All Policy Briefs

Policy Brief 5: Cost and outcomes of paediatric antiretroviral treatment in South Africa

Background In South Africa, as in many countries, access to paediatric antiretroviral treatment (ART) services for HIV/AIDS has lagged behind that of adult services. Reported coverage of the estimated 300 000 treatment-eligible South African children in 2010 was just 36%, compared with coverage of 55% of the approximately 2.5 million treatment-eligible adults. In response, South Africa’s National Strategic Plan for HIV/AIDS sets a target of initiating 90% of eligible children on ART and of 

Policy Brief 4: Changing from stavudine to tenofovir in first line antiretroviral therapy in South Africa

Background Under South Africa’s original public sector antiretroviral therapy (ART) guidelines, introduced in 2004, the antiretroviral drug stavudine (d4T) was one of three antiretroviral drugs (ARVs) that formed the mainstay of first-line treatment. Toxicities associated with stavudine use are common, however, and led to calls to substitute for stavudine a drug with fewer side effects. HERO policy brief 4 -- Changing from stavudine to tenofovir - 15 Oct 

Policy Brief 3: Rapid, Point of Care CD4 testing at mobile and fixed HIV testing sites: Does it increase linkage to HIV care?

Background Effective care and treatment for HIV/AIDS requires the integration of all stages of disease management, which include: (1) HIV testing; (2) referral of those who test HIV-positive to a clinic for assessment; (3) assessment of the patient with CD4 test to determine eligibility for antiretroviral therapy (ART) or pre-ART care; (4) patient enrolment and retention in pre-ART care if not immediately eligible for ART; (5) patient initiation of ART as soon as eligible; and (6) 

Policy Brief 2: Shifting management of stable ART patients from doctors at hospitals to nurses at primary health clinics in South Africa

Background HIV/AIDS is placing the health systems of many resource-constrained countries under tremendous pressure.
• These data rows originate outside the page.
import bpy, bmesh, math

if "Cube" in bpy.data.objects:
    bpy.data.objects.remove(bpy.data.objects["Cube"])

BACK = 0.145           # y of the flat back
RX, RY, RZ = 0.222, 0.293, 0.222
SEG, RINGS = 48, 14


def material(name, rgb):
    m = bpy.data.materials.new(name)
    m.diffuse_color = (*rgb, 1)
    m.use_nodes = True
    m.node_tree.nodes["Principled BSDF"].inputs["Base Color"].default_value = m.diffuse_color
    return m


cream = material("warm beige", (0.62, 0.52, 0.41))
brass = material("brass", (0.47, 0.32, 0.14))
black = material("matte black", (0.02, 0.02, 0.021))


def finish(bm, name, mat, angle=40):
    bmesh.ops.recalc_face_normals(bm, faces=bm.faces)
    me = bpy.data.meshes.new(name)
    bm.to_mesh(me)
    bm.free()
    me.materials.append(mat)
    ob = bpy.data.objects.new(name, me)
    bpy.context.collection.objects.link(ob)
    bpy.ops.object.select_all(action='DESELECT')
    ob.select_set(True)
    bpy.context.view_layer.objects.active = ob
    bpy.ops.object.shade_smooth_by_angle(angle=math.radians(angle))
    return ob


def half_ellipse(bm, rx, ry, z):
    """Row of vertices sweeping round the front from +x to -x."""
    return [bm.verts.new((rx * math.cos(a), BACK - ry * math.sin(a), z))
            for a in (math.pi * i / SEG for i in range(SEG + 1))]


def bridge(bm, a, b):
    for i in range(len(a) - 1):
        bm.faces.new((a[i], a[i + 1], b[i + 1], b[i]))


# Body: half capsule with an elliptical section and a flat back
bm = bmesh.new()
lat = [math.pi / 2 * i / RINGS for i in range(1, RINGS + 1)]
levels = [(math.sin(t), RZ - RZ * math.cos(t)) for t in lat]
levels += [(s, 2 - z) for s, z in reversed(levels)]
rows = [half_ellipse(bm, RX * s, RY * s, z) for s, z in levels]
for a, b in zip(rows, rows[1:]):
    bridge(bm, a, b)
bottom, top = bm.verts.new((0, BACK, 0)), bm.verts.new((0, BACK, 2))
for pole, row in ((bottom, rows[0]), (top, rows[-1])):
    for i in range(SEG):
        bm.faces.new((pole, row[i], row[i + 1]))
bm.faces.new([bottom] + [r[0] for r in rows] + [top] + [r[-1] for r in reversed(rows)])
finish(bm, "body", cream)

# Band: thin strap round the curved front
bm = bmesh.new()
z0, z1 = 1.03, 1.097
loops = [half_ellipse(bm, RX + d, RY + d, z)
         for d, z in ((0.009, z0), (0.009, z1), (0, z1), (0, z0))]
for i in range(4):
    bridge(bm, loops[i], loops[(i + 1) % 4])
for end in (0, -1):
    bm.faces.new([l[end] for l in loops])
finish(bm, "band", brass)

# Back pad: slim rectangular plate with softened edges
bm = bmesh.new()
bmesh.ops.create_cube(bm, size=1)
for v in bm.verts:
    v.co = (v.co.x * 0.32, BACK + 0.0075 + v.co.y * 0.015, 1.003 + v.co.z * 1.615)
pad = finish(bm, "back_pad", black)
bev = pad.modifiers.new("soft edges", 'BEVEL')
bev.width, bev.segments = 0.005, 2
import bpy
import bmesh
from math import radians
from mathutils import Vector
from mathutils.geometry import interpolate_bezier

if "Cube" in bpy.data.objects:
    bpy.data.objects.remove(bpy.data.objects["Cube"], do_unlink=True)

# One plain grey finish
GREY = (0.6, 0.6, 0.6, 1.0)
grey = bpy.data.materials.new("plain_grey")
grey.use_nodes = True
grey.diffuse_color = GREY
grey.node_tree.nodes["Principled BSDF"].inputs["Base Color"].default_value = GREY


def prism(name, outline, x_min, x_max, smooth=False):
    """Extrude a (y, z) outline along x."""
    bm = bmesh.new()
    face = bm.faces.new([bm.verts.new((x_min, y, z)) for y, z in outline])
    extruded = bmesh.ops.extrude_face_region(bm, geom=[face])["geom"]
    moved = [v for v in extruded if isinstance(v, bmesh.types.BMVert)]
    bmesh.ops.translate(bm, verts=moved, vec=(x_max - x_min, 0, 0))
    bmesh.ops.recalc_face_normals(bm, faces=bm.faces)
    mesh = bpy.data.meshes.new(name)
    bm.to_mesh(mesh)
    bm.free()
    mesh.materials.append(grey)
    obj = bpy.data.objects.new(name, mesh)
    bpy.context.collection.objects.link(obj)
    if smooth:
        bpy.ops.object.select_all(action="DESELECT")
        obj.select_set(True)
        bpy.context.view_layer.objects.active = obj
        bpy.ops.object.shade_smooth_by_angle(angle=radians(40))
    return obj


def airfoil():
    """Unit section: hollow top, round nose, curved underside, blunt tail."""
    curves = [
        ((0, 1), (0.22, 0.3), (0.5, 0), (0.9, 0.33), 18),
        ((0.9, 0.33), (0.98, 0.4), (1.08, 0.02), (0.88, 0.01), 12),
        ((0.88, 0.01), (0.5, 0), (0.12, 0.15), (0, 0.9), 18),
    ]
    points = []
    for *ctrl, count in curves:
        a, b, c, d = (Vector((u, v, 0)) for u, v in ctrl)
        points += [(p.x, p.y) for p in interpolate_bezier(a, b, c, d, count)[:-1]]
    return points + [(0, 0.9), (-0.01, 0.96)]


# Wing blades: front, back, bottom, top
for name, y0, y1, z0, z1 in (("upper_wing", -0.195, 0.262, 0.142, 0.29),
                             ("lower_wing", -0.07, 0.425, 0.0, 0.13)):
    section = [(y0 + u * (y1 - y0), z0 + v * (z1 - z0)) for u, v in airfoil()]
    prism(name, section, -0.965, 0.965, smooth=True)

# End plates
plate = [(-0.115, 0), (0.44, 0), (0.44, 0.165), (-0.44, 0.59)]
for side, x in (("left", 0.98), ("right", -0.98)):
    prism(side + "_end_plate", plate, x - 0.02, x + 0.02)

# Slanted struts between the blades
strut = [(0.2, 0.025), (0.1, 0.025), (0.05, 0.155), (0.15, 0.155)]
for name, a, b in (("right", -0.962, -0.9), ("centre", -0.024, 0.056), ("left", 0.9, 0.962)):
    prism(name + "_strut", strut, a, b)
Shortages of human and infrastructural resources have become a major constraint to continued expansion of access to HIV care and treatment. Shifting clinical responsibilities to lesser trained, less expensive, and generally less scarce cadres of the clinical workforce and to lower level healthcare facilities is widely regarded as one solution to this problem. Policy Brief 

Policy Brief 1: The Incremental Cost of Introducing Xpert MTB/RIF into the South African National TB Programme

Background South Africa bears a large share of the global burden of HIV/tuberculosis co-infection. The Cepheid GeneXpert System using the Xpert MTB/RIF assay, a cassette-based cartridge, has provided the possibility of a rapid, point-of-care diagnosis of tuberculosis (TB) and, simultaneously, a rapid screen for rifampicin (RIF) resistance. The assay is highly sensitive and specific for M. tuberculosis (MTB) infection and received a